= Beginning of Section =

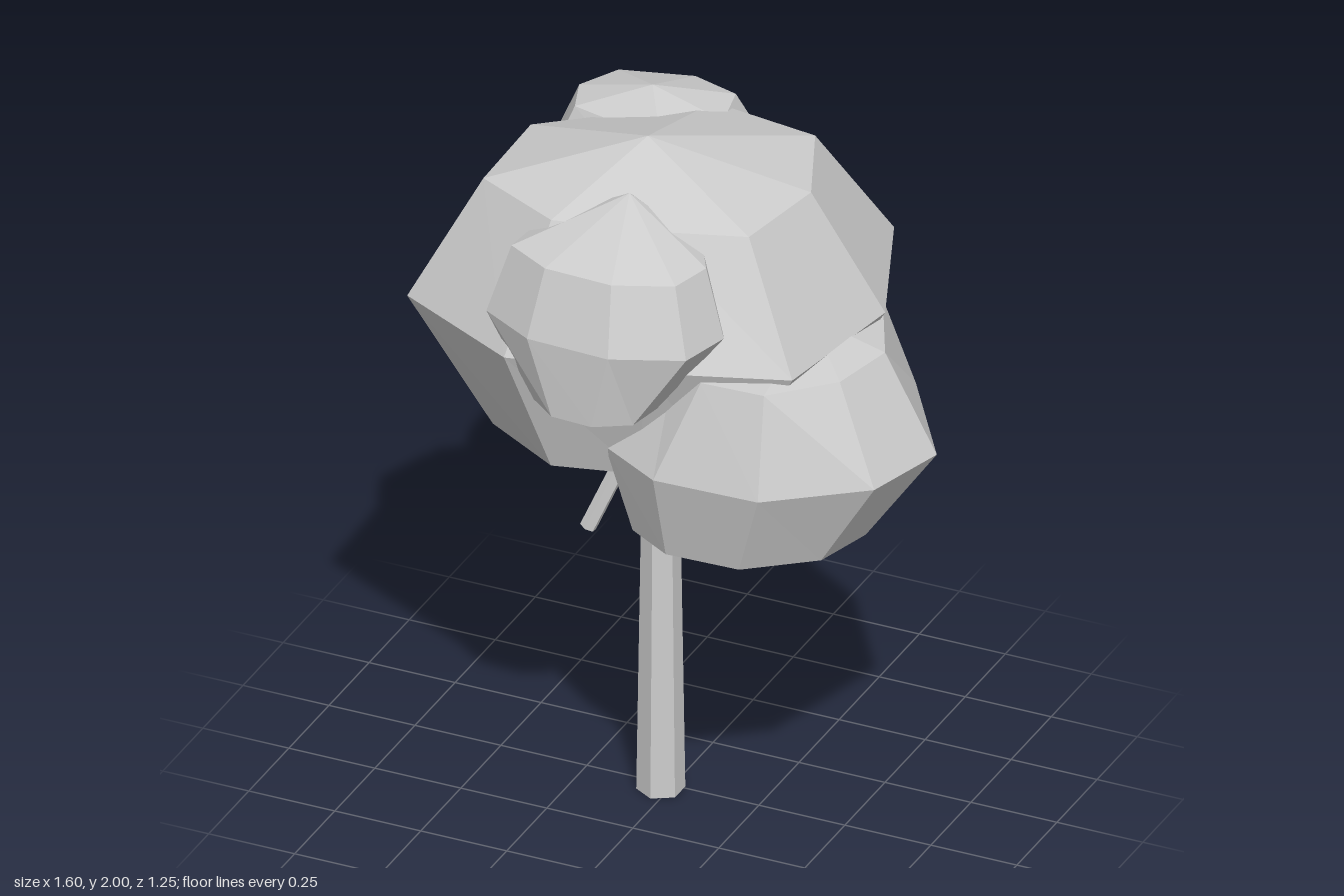
import * as THREE from 'three';

const grey = new THREE.MeshStandardMaterial({ color: 0xcccccc });
grey.name = 'plain grey';

// Faceted foliage lump: the widest outline [x, z] is shrunk towards the line between the two poles.
// upper and lower are [y, scaleX, scaleZ, shiftX, shiftZ]; poles are [x, y, z].
function lump(name, { top, upper, midY, outline, lower, bottom }) {
  const section = ([y, sx, sz, dx = 0, dz = 0]) => {
    const t = (top[1] - y) / (top[1] - bottom[1]);
    const cx = THREE.MathUtils.lerp(top[0], bottom[0], t);
    const cz = THREE.MathUtils.lerp(top[2], bottom[2], t);
    return outline.map(([x, z]) => [cx + dx + (x - cx) * sx, y, cz + dz + (z - cz) * sz]);
  };
  const rings = [[top[1], 0, 0], upper, [midY, 1, 1], lower, [bottom[1], 0, 0]].map(section);
  const n = outline.length;
  const pos = [];
  for (let r = 0; r < rings.length - 1; r++) {
    const a = rings[r], b = rings[r + 1];
    for (let i = 0; i < n; i++) {
      const j = (i + 1) % n;
      if (r > 0) pos.push(...a[i], ...a[j], ...b[i]);
      if (r < rings.length - 2) pos.push(...a[j], ...b[j], ...b[i]);
    }
  }
  const geo = new THREE.BufferGeometry();
  geo.setAttribute('position', new THREE.Float32BufferAttribute(pos, 3));
  geo.computeVertexNormals();
  const mesh = new THREE.Mesh(geo, grey);
  mesh.name = name;
  return mesh;
}

// Straight six-sided limb between two points, with flat sides
function limb(name, from, to, r0, r1) {
  const a = new THREE.Vector3(...from), b = new THREE.Vector3(...to);
  const dir = b.clone().sub(a);
  const geo = new THREE.CylinderGeometry(r1, r0, dir.length(), 6).toNonIndexed();
  geo.computeVertexNormals();
  const mesh = new THREE.Mesh(geo, grey);
  mesh.quaternion.setFromUnitVectors(new THREE.Vector3(0, 1, 0), dir.normalize());
  mesh.position.copy(a).add(b).multiplyScalar(0.5);
  mesh.name = name;
  return mesh;
}

export function createModel() {
  const tree = new THREE.Group();
  tree.name = 'tree';

  // Trunk and two short drooping branches
  tree.add(
    limb('trunk', [-0.024, 0, 0.024], [-0.024, 1.25, 0.024], 0.065, 0.046),
    limb('rightBranch', [-0.2, 0.79, 0.1], [-0.035, 1.19, 0.03], 0.023, 0.023),
    limb('leftBranch', [0.18, 0.795, -0.055], [0, 1.17, 0.01], 0.023, 0.023),
  );

  // Large central crown
  tree.add(lump('crown', {
    top: [-0.04, 2, 0.07], upper: [1.88, 0.69, 0.66], midY: 1.535,
    outline: [[0.58, -0.08], [0.51, 0.35], [0.14, 0.48], [-0.23, 0.56],
      [-0.6, 0.37], [-0.61, -0.1], [-0.05, -0.57], [0.41, -0.5]],
    lower: [1.15, 0.63, 0.72], bottom: [-0.04, 1.06, 0.05],
  }));

  // Side lumps
  tree.add(lump('leftFoliage', {
    top: [0.44, 1.57, 0.08], upper: [1.51, 0.6, 0.8], midY: 1.235,
    outline: [[0.8, 0.07], [0.73, 0.31], [0.48, 0.5], [0.18, 0.51],
      [-0.01, 0.4], [-0.09, 0.05], [0.26, -0.37], [0.59, -0.25]],
    lower: [0.98, 0.7, 0.72, -0.03, 0.06], bottom: [0.28, 0.87, 0.07],
  }));
  tree.add(lump('rightFoliage', {
    top: [-0.41, 1.58, -0.21], upper: [1.515, 0.56, 0.67], midY: 1.255,
    outline: [[0.03, -0.2], [0, 0.08], [-0.3, 0.2], [-0.65, 0.09],
      [-0.8, -0.28], [-0.58, -0.49], [-0.3, -0.63], [0, -0.45]],
    lower: [1.015, 0.65, 0.67], bottom: [-0.28, 0.94, -0.16],
  }));

  // Small lumps on the front and back of the crown
  tree.add(lump('frontFoliage', {
    top: [0, 1.94, 0.27], upper: [1.83, 0.82, 0.82], midY: 1.64,
    outline: [[0.33, 0.39], [0.29, 0.54], [0.1, 0.62], [-0.14, 0.61],
      [-0.3, 0.52], [-0.28, 0.3], [0, 0.1], [0.25, 0.25]],
    lower: [1.42, 0.5, 0.7, 0, 0.07], bottom: [0, 1.38, 0.38],
  }));
  tree.add(lump('backFoliage', {
    top: [-0.18, 1.95, -0.26], upper: [1.89, 0.76, 0.68], midY: 1.73,
    outline: [[0.09, -0.26], [-0.05, -0.02], [-0.42, -0.12], [-0.47, -0.28],
      [-0.39, -0.45], [-0.13, -0.53], [0.05, -0.47]],
    lower: [1.58, 0.72, 0.88], bottom: [-0.17, 1.52, -0.26],
  }));

  return tree;
}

= End of Section =

* **Problem**: Search the data for "tree". Copy every matching line.

* **Answer for the task**:
  const tree = new THREE.Group();
  tree.name = 'tree';
  tree.add(
  tree.add(lump('crown', {
  tree.add(lump('leftFoliage', {
  tree.add(lump('rightFoliage', {
  tree.add(lump('frontFoliage', {
  tree.add(lump('backFoliage', {
  return tree;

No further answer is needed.